Requirement: Some of the lines below need repeating. Reproduce exactly those between the lines holding "-.045, .036), .007, STRUT, True)" and "-.69, .11), .004, STRUT)", inclusive.

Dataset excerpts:

⟨

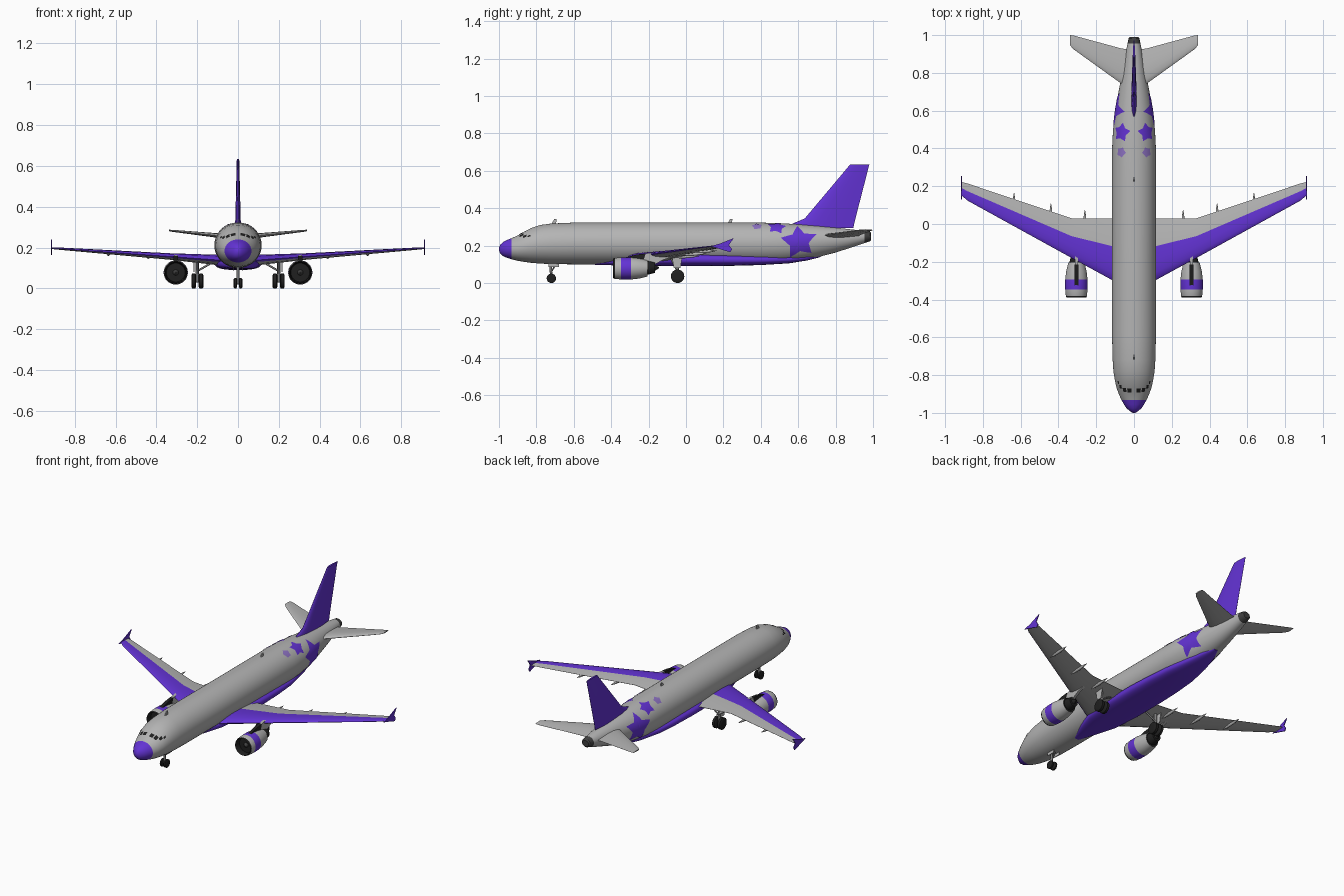
import bpy, bmesh, math
from mathutils import Vector

if "Cube" in bpy.data.objects:
    bpy.data.objects.remove(bpy.data.objects["Cube"])

COLOURS = {
    "pale_grey": (0.46, 0.46, 0.46), "purple": (0.125, 0.033, 0.66),
    "light_purple": (0.27, 0.17, 0.55), "black": (0.014, 0.014, 0.014),
    "dark_grey": (0.05, 0.05, 0.05), "strut_grey": (0.2, 0.2, 0.2)}
MATS = []
for n, c in COLOURS.items():
    m = bpy.data.materials.new(n)
    m.diffuse_color = (*c, 1)
    m.use_nodes = True
    m.node_tree.nodes["Principled BSDF"].inputs["Base Color"].default_value = m.diffuse_color
    MATS.append(m)
GREY, PURPLE, LIGHT, BLACK, DARK, STRUT = range(6)


def finish(name, bm, mirror=False, angle=35, recalc=True):
    if recalc:
        bmesh.ops.recalc_face_normals(bm, faces=bm.faces[:])
    me = bpy.data.meshes.new(name)
    bm.to_mesh(me)
    bm.free()
    for m in MATS:
        me.materials.append(m)
    ob = bpy.data.objects.new(name, me)
    bpy.context.collection.objects.link(ob)
    bpy.ops.object.select_all(action='DESELECT')
    ob.select_set(True)
    bpy.context.view_layer.objects.active = ob
    bpy.ops.object.shade_smooth_by_angle(angle=math.radians(angle))
    if mirror:
        mod = ob.modifiers.new("mirror", 'MIRROR')
        mod.use_mirror_merge = False
    return ob


def loft(name, rings, mat, mirror=False, angle=35):
    """Skin closed rings; mat(i, j) gives the colour of the face."""
    bm = bmesh.new()
    vs = [[bm.verts.new(p) for p in r] for r in rings]
    n = len(vs[0])
    for i in range(len(vs) - 1):
        for j in range(n):
            k = (j + 1) % n
            f = bm.faces.new((vs[i][j], vs[i][k], vs[i + 1][k], vs[i + 1][j]))
            f.material_index = mat(i, j)
    for r, i in ((vs[0], 0), (vs[-1], len(vs) - 2)):
        bm.faces.new(r).material_index = mat(i, 0)
    return finish(name, bm, mirror, angle)


def lathe(name, origin, axis, profile, mats, mirror=False, seg=24):
    """Revolve (distance, radius) pairs about an axis."""
    o, a = Vector(origin), Vector(axis).normalized()
    u = a.orthogonal().normalized()
    v = a.cross(u)
    rings = [[o + a * t + (u * math.cos(q) + v * math.sin(q)) * max(r, 0.0005)
              for q in (2 * math.pi * k / seg for k in range(seg))] for t, r in profile]
    fn = (lambda i, j: mats[i]) if isinstance(mats, list) else (lambda i, j: mats)
    return loft(name, rings, fn, mirror)


def rod(name, p0, p1, r, mat, mirror=False):
    d = Vector(p1) - Vector(p0)
    lathe(name, p0, d, [(0, r), (d.length, r)], mat, mirror, 12)


def plate(name, x, thick, outline, mat, mirror=False):
    """Flat part with a (y, z) outline."""
    loft(name, [[(x + s * thick / 2, y, z) for y, z in outline] for s in (-1, 1)],
         lambda i, j: mat, mirror, 30)


# Fuselage stations: y, half width, bottom, top
BODY = [(-1, .006, .174, .19), (-.992, .02, .155, .206), (-.975, .04, .142, .221),
        (-.955, .053, .134, .231), (-.932, .066, .127, .24), (-.9, .081, .119, .254),
        (-.865, .093, .113, .274), (-.83, .101, .108, .293), (-.78, .109, .104, .31),
        (-.72, .113, .101, .318), (-.6, .116, .1, .323), (.4, .116, .1, .323),
        (.5, .111, .104, .32), (.6, .099, .116, .314), (.7, .082, .137, .306),
        (.8, .063, .163, .296), (.9, .045, .195, .285), (.955, .034, .214, .279),
        (.983, .029, .223, .274), (.99, .022, .23, .267)]


def body_at(y):
    for a, b in zip(BODY, BODY[1:]):
        if y <= b[0]:
            t = (y - a[0]) / (b[0] - a[0])
            return [p + (q - p) * t for p, q in zip(a, b)][1:]
    return BODY[-1][1:]


def on_body(y, a, off=0.0):
    w, lo, hi = body_at(y)
    return ((w + off) * math.cos(a), y, (lo + hi) / 2 + ((hi - lo) / 2 + off) * math.sin(a))


TAU = 2 * math.pi
loft("fuselage", [[on_body(s[0], TAU * k / 48) for k in range(48)] for s in BODY],
     lambda i, j: PURPLE if i < 4 else DARK if BODY[i][0] > .95 else GREY)


# Belly fairing with boxy sections
def boxy(y, w, lo, hi, n=32):
    p = lambda c: math.copysign(abs(c) ** .75, c)
    return [(w * p(math.cos(TAU * k / n)), y, (lo + hi) / 2 + (hi - lo) / 2 * p(math.sin(TAU * k / n)))
            for k in range(n)]


FAIRING = [(-.5, .02, .098, .12), (-.4, .06, .095, .14), (-.28, .1, .092, .15), (-.1, .115, .09, .16),
           (.1, .115, .09, .16), (.25, .11, .092, .155), (.4, .098, .096, .15), (.55, .07, .105, .15),
           (.65, .045, .121, .155), (.72, .015, .139, .16)]
loft("belly_fairing", [boxy(*s) for s in FAIRING], lambda i, j: PURPLE)

# Lifting surfaces: chord fraction and half thickness of the section
SECTION = [(0, 0), (.03, .35), (.12, .75), (.3, 1), (.55, .85), (.8, .45), (1, .04)]


def foil(name, secs, mat, upright=False, mirror=True):
    """secs: span position, leading y, trailing y, thickness, offset."""
    rings = []
    for s, y0, y1, t, c in secs:
        pts = [(f, h) for f, h in SECTION] + [(f, -h) for f, h in SECTION[:0:-1]]
        pts = [(y0 + (y1 - y0) * f, c + h * t / 2) for f, h in pts]
        rings.append([(h, y, s) if upright else (s, y, h) for y, h in pts])
    loft(name, rings, mat, mirror, 40)


foil("wing", [(.04, -.34, .03, .052, .137), (.11, -.3, .03, .05, .14), (.33, -.18, .03, .032, .156),
              (.88, .123, .214, .011, .195), (.912, .15, .222, .008, .197)],
     lambda i, j: PURPLE if j < 4 or j == 12 else GREY)
foil("tailplane", [(.01, .7, .92, .026, .25), (.07, .745, .93, .024, .256), (.32, .925, .998, .01, .282),
                   (.338, .945, 1.0, .007, .284)], lambda i, j: GREY)
foil("tail_fin", [(.295, .53, .895, .03, 0), (.32, .575, .9, .028, 0), (.345, .635, .906, .026, 0),
                  (.633, .877, .98, .012, 0)], lambda i, j: PURPLE, True, False)
plate("wing_tip_fence", .913, .005, [(.13, .197), (.18, .21), (.255, .24), (.23, .203), (.246, .18),
                                     (.236, .164), (.18, .182)], PURPLE, True)

# Flap track fairings under the wing
for x, y in ((.26, .075), (.44, .11), (.635, .165)):
    lathe("flap_track_fairing", (x, y - .14, .126 + (x - .11) * .073), (0, 1, .06),
          [(0, .001), (.03, .007), (.07, .009), (.11, .006), (.14, .001)], GREY, True, 12)

# Engines
lathe("engine_nacelle", (.305, 0, .078), (0, 1, 0),
      [(-.372, .002), (-.362, .012), (-.355, .014), (-.355, .046), (-.383, .048), (-.39, .052), (-.38, .056),
       (-.347, .059), (-.32, .0595), (-.293, .059), (-.25, .054), (-.205, .043), (-.207, .03)],
      [DARK, DARK, BLACK, BLACK, BLACK, BLACK, GREY, PURPLE, PURPLE, GREY, GREY, BLACK], True, 32)
lathe("engine_core", (.305, 0, .082), (0, 1, 0),
      [(-.23, .036), (-.2, .036), (-.165, .028), (-.165, .016), (-.145, .003)], BLACK, True)
plate("engine_pylon", .305, .016, [(-.33, .134), (-.26, .15), (-.17, .165), (-.04, .15), (-.12, .125),
                                   (-.165, .1), (-.22, .1)], GREY, True)
plate("pylon_front_cover", .305, .02, [(-.335, .134), (-.265, .152), (-.215, .158), (-.225, .128),
                                       (-.3, .125)], BLACK, True)


# Landing gear
def wheel(name, x, y, r, w):
    lathe(name, (x, y, r), (1, 0, 0), [(-w, r * .45), (-w, r * .8), (-w * .6, r), (w * .6, r), (w, r * .8),
                                       (w, r * .45)], [BLACK, BLACK, BLACK, BLACK, BLACK], True)


for x in (.181, .217):
    wheel("main_wheel", x, -.045, .036, .012)
rod("main_axle", (.175, -.045, .036), (.223, -.045, .036), .007, STRUT, True)
rod("main_leg", (.199, -.045, .036), (.199, -.05, .145), .009, STRUT, True)
rod("main_leg_brace", (.199, -.045, .085), (.13, -.05, .125), .005, STRUT, True)
rod("main_leg_link", (.199, -.045, .06), (.199, -.085, .14), .005, STRUT, True)
plate("main_gear_door", .216, .004, [(-.075, .14), (-.02, .14), (-.03, .08), (-.065, .08)], GREY, True)
wheel("nose_wheel", .013, -.72, .025, .008)
rod("nose_axle", (-.015, -.72, .025), (.015, -.72, .025), .005, STRUT)
rod("nose_leg", (0, -.72, .025), (0, -.725, .115), .007, STRUT)
rod("nose_leg_brace", (0, -.72, .06), (0, -.69, .11), .004, STRUT)
plate("nose_gear_door", .02, .003, [(-.735, .108), (-.68, .108), (-.68, .085), (-.735, .085)], GREY, True)

# Antennas on the roof
for y in (-.72, .22):
    plate("roof_antenna", 0, .006, [(y, .315), (y + .015, .341), (y + .028, .341), (y + .025, .315)], GREY)


# Painted stars wrapped on the rear body
def star(name, y0, a0, r, mat, turn=0.0, inner=.52, rings=5, sub=4):
    w, lo, hi = body_at(y0)
    corners = [(r * (1 if k % 2 == 0 else inner), turn + math.pi / 2 + k * math.pi / 5) for k in range(10)]
    corners = [Vector((q * math.cos(t), q * math.sin(t))) for q, t in corners]
    line = [corners[k].lerp(corners[(k + 1) % 10], s / sub) for k in range(10) for s in range(sub)]
    bm = bmesh.new()
    put = lambda p: bm.verts.new(on_body(y0 + p.x, a0 + p.y / ((hi - lo) / 2), .0025))
    mid = put(Vector((0, 0)))
    vs = [[put(p * (i + 1) / rings) for p in line] for i in range(rings)]
    n = len(line)
    for j in range(n):
        k = (j + 1) % n
        bm.faces.new((mid, vs[0][j], vs[0][k]))
        for i in range(rings - 1):
            bm.faces.new((vs[i][j], vs[i + 1][j], vs[i + 1][k], vs[i][k]))
    for f in bm.faces:
        f.material_index = mat
        if f.normal.length == 0:
            f.normal_update()
    # make the plate face outwards
    bm.normal_update()
    if sum(f.normal.dot(Vector((math.cos(a0), 0, math.sin(a0)))) for f in bm.faces) < 0:
        bmesh.ops.reverse_faces(bm, faces=bm.faces[:])
    finish(name, bm, True, 60, False)


star("large_star", .605, .06, .1, PURPLE, .1)
star("medium_star", .485, .93, .052, PURPLE, -.15, .6)
star("small_star", .38, .95, .028, LIGHT, .1, .75)

# Cockpit windows laid on the nose
for y0, y1, a0, a1 in ((-.893, -.872, 67, 82), (-.89, -.868, 50, 63), (-.872, -.852, 37, 47),
                       (-.848, -.832, 32, 38)):
    bm = bmesh.new()
    g = [[bm.verts.new(on_body(y0 + (y1 - y0) * i / 3, math.radians(a0 + (a1 - a0) * j / 4), .0025))
          for j in range(5)] for i in range(4)]
    for i in range(3):
        for j in range(4):
            bm.faces.new((g[i][j], g[i + 1][j], g[i + 1][j + 1], g[i][j + 1])).material_index = BLACK
    finish("cockpit_window", bm, True, 60, False)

⟩

Task result:
rod("main_axle", (.175, -.045, .036), (.223, -.045, .036), .007, STRUT, True)
rod("main_leg", (.199, -.045, .036), (.199, -.05, .145), .009, STRUT, True)
rod("main_leg_brace", (.199, -.045, .085), (.13, -.05, .125), .005, STRUT, True)
rod("main_leg_link", (.199, -.045, .06), (.199, -.085, .14), .005, STRUT, True)
plate("main_gear_door", .216, .004, [(-.075, .14), (-.02, .14), (-.03, .08), (-.065, .08)], GREY, True)
wheel("nose_wheel", .013, -.72, .025, .008)
rod("nose_axle", (-.015, -.72, .025), (.015, -.72, .025), .005, STRUT)
rod("nose_leg", (0, -.72, .025), (0, -.725, .115), .007, STRUT)
rod("nose_leg_brace", (0, -.72, .06), (0, -.69, .11), .004, STRUT)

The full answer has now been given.